Yesterday we heard that Apple had blocked Microsoft’s new SkyDrive app for iOS because of a disagreement over the 30 percent cut that Apple demands for paid app and services. The core of the issue was that SkyDrive users could purchase storage without the app but directly off Microsoft’s website, hence bypassing Apple all together. Apple claims that it deserves a cut when a user buys more storage, but Microsoft contends that as SkyDrive is a cross platform service, a user could simply move to a different platform and yet even in that case Apple will receive the 30 percent cut. Now, this is just the tip of the iceberg as AllThingsD is reporting that Microsoft is facing similar problems with Apple for its incoming Office 365 service for iOS.

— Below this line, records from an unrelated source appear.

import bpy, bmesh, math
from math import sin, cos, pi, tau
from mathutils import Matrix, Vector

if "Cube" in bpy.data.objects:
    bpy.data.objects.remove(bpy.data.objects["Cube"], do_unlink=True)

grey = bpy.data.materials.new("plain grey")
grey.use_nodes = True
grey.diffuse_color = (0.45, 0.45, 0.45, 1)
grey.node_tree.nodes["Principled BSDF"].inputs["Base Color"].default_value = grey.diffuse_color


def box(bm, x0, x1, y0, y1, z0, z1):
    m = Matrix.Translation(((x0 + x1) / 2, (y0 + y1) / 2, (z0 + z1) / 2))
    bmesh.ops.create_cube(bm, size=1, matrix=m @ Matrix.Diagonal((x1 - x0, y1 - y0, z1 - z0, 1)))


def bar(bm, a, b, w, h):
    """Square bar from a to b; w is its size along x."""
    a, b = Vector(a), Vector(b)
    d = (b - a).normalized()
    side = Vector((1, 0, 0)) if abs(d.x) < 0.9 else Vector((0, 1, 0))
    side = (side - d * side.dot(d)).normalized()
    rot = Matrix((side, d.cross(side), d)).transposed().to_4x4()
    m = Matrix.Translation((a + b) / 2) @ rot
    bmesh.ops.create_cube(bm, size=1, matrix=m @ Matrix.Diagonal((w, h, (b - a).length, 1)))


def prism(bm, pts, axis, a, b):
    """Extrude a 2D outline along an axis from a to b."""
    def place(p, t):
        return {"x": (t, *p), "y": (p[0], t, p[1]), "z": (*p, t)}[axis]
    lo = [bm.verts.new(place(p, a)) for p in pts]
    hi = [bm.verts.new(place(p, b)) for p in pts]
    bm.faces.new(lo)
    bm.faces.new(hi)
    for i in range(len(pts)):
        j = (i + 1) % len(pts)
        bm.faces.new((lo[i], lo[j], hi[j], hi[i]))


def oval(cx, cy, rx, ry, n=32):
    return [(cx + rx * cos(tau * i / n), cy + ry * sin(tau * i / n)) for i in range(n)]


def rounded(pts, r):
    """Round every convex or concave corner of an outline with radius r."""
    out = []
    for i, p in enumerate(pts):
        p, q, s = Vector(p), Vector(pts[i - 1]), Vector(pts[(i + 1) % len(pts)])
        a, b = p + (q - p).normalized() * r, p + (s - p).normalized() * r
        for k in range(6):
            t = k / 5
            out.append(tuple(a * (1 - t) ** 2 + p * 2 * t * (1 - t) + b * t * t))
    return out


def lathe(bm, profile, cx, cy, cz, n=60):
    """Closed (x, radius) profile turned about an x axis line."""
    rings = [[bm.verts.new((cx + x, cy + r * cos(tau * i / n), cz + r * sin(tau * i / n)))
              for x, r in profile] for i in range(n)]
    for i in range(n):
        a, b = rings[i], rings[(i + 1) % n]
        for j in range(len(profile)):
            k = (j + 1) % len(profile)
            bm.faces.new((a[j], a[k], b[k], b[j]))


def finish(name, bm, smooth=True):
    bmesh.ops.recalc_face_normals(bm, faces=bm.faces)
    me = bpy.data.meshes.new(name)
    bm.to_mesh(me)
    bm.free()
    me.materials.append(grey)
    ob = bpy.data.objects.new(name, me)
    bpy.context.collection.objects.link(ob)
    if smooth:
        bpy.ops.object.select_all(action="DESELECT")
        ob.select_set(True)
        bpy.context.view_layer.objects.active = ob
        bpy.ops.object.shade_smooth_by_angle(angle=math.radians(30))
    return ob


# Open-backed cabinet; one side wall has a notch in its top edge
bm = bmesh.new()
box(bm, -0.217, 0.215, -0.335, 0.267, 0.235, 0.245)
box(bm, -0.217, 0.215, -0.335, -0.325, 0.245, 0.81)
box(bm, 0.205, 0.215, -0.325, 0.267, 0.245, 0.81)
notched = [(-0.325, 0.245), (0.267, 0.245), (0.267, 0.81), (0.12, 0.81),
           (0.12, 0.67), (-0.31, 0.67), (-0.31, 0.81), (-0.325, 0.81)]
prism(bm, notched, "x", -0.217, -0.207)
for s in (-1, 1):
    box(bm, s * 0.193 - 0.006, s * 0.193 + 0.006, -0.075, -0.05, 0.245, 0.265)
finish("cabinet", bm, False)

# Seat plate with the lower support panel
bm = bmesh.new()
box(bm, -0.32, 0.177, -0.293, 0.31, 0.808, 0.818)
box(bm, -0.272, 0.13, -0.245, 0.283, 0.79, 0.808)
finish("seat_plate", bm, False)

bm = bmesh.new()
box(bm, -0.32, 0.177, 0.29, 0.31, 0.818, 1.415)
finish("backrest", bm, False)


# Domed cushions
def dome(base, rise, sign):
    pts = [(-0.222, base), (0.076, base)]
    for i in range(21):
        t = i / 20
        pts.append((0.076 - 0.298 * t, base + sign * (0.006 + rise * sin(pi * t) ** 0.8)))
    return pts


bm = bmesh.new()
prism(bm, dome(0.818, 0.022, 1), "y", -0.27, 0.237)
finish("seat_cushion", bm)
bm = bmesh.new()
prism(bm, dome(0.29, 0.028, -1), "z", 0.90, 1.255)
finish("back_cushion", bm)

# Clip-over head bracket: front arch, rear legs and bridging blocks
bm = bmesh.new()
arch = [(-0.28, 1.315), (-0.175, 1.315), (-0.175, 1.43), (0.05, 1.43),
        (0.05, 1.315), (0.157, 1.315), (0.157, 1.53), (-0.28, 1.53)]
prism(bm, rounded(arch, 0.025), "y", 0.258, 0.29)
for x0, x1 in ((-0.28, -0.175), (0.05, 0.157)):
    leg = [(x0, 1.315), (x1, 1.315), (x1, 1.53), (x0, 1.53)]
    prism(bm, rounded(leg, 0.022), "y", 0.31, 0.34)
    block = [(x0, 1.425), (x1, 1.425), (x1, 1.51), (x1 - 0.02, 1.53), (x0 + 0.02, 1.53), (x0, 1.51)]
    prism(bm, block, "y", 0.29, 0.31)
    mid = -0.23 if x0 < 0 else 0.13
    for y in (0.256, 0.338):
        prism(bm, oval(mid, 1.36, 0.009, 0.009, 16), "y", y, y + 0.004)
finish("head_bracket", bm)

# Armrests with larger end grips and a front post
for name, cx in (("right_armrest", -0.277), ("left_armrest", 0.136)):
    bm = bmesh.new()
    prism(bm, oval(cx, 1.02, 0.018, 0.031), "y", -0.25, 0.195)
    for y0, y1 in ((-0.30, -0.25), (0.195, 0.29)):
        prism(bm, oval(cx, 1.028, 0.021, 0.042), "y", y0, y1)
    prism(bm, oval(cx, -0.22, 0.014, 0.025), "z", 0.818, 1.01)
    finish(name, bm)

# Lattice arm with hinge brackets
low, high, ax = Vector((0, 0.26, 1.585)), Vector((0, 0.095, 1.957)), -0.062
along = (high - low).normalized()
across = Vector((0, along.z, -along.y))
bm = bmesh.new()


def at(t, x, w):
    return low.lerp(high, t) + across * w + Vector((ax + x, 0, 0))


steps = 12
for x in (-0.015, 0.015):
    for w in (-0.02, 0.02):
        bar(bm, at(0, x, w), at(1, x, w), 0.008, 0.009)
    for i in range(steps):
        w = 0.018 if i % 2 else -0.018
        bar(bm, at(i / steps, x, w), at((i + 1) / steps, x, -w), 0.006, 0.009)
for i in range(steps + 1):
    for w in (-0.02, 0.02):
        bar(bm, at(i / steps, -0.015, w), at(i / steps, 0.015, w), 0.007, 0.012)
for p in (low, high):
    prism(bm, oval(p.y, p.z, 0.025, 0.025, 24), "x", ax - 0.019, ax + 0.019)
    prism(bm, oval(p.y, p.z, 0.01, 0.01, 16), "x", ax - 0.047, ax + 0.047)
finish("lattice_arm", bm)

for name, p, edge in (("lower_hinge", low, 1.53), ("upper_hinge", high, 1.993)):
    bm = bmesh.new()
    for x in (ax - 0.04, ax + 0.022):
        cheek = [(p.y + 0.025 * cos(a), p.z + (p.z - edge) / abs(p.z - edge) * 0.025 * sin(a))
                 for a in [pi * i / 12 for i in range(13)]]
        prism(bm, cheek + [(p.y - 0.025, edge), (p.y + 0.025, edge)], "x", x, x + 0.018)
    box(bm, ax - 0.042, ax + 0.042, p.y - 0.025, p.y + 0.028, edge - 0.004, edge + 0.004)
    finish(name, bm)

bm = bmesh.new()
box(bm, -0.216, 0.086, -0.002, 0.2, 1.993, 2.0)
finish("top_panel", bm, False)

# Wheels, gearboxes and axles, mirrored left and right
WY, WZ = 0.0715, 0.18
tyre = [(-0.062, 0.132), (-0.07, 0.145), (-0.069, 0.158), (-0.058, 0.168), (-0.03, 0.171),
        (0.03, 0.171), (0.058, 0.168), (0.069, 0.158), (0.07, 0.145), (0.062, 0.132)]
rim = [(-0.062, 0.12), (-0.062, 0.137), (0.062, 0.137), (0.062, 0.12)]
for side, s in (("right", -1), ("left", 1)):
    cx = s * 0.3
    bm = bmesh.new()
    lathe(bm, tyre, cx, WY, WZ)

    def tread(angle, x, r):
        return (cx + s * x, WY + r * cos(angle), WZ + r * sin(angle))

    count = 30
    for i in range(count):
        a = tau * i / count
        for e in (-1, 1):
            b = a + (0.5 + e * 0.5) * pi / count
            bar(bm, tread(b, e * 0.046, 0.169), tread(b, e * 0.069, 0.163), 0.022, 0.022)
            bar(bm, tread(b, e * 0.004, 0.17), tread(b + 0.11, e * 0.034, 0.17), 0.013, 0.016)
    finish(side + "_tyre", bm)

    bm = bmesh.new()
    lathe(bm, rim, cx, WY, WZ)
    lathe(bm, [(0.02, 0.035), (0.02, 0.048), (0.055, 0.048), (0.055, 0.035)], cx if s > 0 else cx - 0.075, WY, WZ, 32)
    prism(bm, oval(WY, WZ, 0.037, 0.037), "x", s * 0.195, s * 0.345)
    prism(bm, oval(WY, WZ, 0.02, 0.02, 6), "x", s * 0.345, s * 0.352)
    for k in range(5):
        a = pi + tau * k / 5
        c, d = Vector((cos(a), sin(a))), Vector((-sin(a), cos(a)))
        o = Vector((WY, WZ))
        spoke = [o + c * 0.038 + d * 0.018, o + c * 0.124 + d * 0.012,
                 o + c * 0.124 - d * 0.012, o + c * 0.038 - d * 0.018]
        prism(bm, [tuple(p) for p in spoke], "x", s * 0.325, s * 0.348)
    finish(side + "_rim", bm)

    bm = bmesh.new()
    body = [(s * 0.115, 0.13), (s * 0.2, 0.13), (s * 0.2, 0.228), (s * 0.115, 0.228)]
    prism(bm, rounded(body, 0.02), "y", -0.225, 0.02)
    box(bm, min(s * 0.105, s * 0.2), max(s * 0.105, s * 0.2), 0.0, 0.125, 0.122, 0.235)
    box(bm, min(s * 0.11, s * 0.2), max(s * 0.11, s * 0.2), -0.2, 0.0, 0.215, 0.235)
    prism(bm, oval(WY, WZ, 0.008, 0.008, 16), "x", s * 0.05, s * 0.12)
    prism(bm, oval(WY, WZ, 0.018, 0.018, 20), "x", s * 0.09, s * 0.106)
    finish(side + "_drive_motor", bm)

This is because Apple insists on having its cut, while Microsoft believes that Office, which is its most recognized product after Windows, will bring long awaited productivity chops to iOS that it does not currently have and it does not want to share a substantial sum of its profits with Apple. This was of course to be expected after the SkyDrive app was blocked. Apple apparently is taking a heavy handed approach and keeping a ‘rules are rules’ stance. Microsoft on its part cannot afford to share the profits with Apple for Office 365 because it is a cross platform cloud based subscription service that will be used across desktops, smartphones and tablets.
This means that if a Windows user has a subscription for Office 365 and he wants to use it on his iPhone or iPad, Microsoft will need to share 30 percent of the profits with Apple, which we don’t believe is a fair deal.